Everything from the opening line of the records below through the line with "turn = Matrix.Rotation(math.pi" must be duplicated exactly, pictures left out.

_ _ _

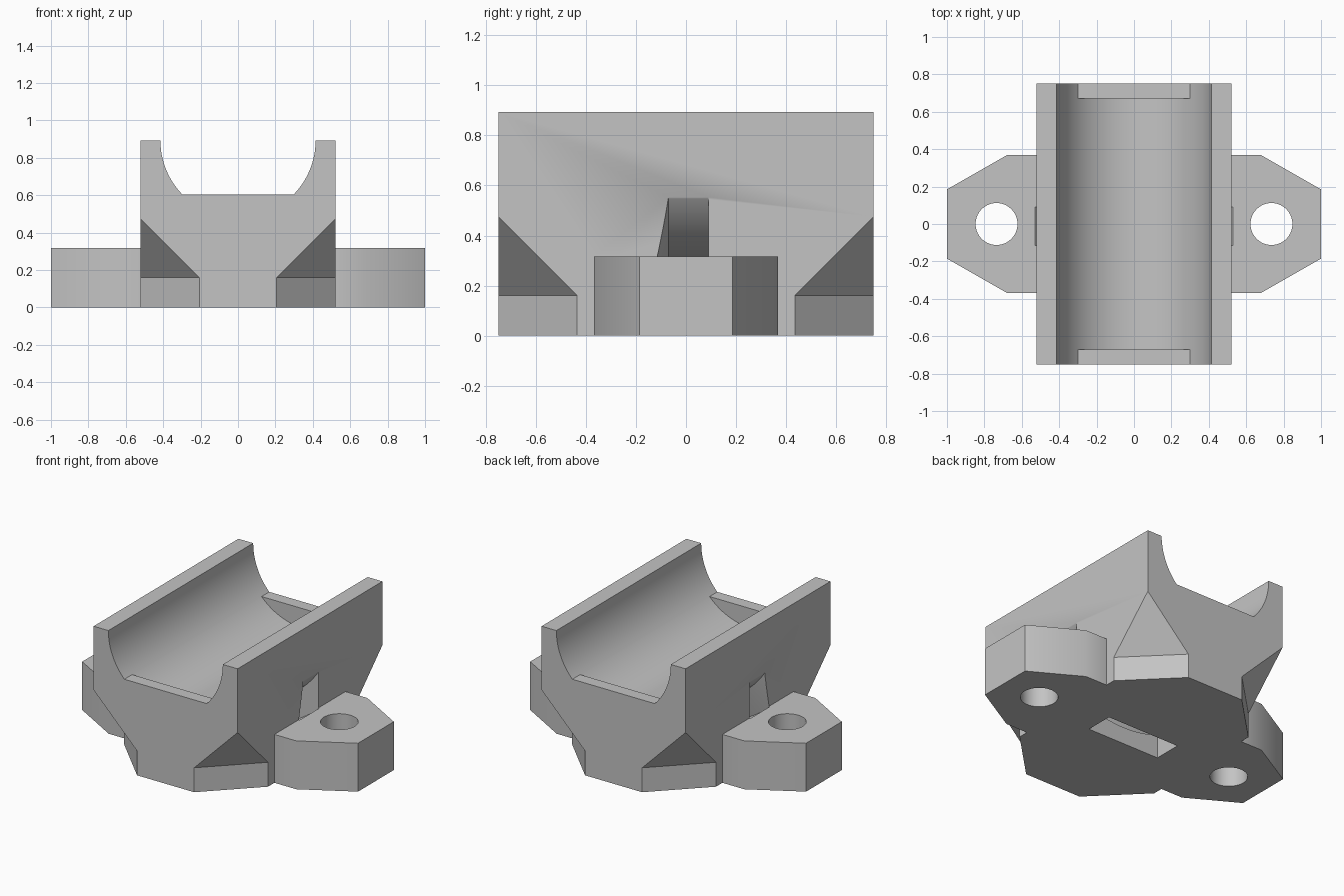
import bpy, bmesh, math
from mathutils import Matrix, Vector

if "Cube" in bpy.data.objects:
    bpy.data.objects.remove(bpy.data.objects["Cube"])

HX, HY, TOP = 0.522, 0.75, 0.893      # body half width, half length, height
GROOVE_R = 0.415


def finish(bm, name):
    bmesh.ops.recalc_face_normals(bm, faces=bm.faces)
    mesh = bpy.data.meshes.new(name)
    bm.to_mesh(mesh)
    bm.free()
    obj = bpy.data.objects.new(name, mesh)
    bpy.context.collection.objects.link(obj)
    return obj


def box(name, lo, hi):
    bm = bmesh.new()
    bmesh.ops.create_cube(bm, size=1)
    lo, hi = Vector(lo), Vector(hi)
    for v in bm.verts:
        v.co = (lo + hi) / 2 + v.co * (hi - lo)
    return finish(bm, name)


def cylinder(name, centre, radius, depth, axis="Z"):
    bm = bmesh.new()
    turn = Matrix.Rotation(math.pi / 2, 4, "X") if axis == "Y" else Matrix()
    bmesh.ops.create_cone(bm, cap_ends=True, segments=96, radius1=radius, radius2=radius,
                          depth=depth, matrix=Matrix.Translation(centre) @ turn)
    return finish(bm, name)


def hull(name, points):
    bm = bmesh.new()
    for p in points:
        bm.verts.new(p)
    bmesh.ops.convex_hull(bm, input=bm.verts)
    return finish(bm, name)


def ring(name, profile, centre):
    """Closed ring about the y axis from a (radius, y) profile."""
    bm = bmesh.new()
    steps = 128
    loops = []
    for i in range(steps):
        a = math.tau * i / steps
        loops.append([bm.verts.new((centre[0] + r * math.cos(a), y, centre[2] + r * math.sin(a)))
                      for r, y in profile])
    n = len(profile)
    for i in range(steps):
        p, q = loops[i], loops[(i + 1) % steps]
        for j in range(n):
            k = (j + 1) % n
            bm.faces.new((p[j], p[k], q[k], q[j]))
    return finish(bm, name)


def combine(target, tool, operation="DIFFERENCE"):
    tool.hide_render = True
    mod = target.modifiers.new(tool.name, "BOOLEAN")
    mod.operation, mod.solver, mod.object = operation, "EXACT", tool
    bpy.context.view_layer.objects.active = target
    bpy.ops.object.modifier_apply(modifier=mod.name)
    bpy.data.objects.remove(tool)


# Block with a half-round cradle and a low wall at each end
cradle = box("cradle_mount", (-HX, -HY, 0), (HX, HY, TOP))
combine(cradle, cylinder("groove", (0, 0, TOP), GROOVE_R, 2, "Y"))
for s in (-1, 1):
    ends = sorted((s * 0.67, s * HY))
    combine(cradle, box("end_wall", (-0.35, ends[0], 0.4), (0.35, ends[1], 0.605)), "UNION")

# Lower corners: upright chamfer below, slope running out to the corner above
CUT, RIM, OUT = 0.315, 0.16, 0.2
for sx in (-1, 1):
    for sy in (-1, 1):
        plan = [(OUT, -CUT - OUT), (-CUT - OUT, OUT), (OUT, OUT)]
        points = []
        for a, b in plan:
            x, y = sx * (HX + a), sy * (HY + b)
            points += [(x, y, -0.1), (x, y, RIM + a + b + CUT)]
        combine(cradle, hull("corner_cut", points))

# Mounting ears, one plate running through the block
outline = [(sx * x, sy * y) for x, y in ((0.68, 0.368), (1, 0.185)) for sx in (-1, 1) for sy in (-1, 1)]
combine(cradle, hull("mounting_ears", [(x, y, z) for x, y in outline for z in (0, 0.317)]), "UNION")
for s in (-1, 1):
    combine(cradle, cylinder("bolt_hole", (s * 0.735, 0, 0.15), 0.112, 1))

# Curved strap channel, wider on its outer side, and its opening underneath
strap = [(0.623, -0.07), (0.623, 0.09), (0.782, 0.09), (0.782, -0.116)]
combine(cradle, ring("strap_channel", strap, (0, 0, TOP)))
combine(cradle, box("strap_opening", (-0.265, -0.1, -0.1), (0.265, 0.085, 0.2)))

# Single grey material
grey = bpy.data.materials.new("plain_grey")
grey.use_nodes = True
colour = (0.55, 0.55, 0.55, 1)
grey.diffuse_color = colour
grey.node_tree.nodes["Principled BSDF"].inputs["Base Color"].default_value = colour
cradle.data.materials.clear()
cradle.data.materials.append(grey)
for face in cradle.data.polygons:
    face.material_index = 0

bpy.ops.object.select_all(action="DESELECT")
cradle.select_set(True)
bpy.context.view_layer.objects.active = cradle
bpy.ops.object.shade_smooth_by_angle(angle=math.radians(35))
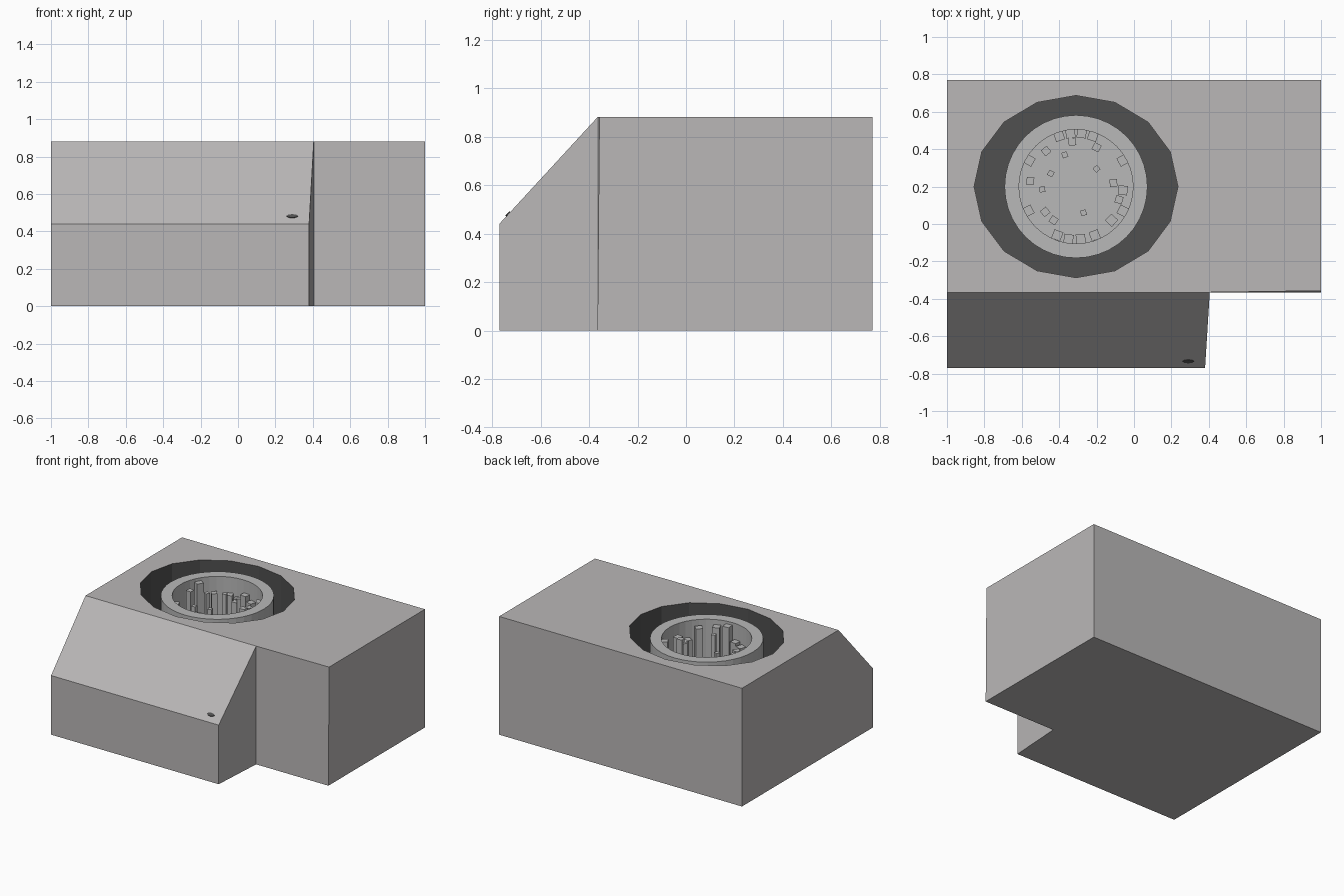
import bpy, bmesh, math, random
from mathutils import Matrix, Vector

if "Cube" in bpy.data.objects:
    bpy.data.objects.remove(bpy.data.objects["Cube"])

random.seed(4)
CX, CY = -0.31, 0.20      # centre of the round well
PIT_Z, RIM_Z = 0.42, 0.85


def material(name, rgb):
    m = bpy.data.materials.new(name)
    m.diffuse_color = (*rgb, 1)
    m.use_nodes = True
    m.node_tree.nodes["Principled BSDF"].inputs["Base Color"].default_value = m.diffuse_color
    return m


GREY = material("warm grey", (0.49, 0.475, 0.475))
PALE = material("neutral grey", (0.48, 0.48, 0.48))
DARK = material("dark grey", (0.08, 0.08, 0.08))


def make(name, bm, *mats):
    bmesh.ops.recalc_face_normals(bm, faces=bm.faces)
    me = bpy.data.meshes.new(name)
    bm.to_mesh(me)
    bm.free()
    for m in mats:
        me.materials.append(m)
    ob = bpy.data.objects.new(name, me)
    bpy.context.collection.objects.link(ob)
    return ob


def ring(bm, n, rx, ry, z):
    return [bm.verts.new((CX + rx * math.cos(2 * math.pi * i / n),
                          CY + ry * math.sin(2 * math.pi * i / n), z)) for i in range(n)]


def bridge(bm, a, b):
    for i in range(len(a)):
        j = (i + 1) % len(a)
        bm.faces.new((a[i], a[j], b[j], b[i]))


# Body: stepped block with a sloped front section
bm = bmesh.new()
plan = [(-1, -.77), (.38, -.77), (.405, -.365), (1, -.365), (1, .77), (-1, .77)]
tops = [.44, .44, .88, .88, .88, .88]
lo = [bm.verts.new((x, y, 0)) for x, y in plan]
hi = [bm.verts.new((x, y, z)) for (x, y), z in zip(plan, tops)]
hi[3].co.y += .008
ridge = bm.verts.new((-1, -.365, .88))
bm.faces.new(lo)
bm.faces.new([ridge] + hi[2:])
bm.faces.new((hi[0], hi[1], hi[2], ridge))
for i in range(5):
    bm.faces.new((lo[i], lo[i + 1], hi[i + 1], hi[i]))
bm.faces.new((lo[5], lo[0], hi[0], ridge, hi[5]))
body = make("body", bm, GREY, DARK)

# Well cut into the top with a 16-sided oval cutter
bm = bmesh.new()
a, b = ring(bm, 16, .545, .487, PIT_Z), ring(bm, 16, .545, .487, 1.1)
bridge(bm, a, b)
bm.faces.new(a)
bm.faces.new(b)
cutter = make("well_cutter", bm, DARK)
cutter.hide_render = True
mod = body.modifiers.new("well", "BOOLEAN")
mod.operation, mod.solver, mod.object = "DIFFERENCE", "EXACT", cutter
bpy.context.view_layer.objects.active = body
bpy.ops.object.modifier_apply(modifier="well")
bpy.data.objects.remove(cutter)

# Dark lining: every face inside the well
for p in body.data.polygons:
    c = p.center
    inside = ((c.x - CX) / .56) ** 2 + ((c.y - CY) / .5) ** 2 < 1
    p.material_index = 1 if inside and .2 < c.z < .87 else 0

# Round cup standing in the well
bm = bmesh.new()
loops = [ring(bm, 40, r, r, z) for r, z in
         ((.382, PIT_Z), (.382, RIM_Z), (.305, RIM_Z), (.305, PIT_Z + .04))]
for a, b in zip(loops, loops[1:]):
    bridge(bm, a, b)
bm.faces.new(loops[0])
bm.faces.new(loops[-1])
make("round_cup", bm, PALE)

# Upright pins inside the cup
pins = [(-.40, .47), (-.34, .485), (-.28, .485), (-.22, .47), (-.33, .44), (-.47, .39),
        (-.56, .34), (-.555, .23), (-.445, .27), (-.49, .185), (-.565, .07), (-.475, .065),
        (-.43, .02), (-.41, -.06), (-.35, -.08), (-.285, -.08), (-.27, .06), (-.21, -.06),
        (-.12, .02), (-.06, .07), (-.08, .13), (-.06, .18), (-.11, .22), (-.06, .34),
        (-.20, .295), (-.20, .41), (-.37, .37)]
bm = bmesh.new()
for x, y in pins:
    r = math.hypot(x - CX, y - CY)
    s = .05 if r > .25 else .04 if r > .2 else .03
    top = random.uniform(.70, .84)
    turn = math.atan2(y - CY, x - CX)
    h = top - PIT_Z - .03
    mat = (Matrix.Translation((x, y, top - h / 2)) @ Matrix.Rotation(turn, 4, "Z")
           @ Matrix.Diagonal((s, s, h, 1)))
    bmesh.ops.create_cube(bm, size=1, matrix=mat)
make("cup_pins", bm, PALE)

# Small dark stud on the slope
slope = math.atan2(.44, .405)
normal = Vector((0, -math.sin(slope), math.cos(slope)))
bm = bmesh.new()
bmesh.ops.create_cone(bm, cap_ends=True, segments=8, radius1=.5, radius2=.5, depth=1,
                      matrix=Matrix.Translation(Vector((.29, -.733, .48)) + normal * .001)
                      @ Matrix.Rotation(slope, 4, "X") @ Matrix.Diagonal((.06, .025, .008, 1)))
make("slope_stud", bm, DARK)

_ _ _

• _RESULT_
import bpy, bmesh, math
from mathutils import Matrix, Vector

if "Cube" in bpy.data.objects:
    bpy.data.objects.remove(bpy.data.objects["Cube"])

HX, HY, TOP = 0.522, 0.75, 0.893      # body half width, half length, height
GROOVE_R = 0.415


def finish(bm, name):
    bmesh.ops.recalc_face_normals(bm, faces=bm.faces)
    mesh = bpy.data.meshes.new(name)
    bm.to_mesh(mesh)
    bm.free()
    obj = bpy.data.objects.new(name, mesh)
    bpy.context.collection.objects.link(obj)
    return obj


def box(name, lo, hi):
    bm = bmesh.new()
    bmesh.ops.create_cube(bm, size=1)
    lo, hi = Vector(lo), Vector(hi)
    for v in bm.verts:
        v.co = (lo + hi) / 2 + v.co * (hi - lo)
    return finish(bm, name)


def cylinder(name, centre, radius, depth, axis="Z"):
    bm = bmesh.new()
    turn = Matrix.Rotation(math.pi / 2, 4, "X") if axis == "Y" else Matrix()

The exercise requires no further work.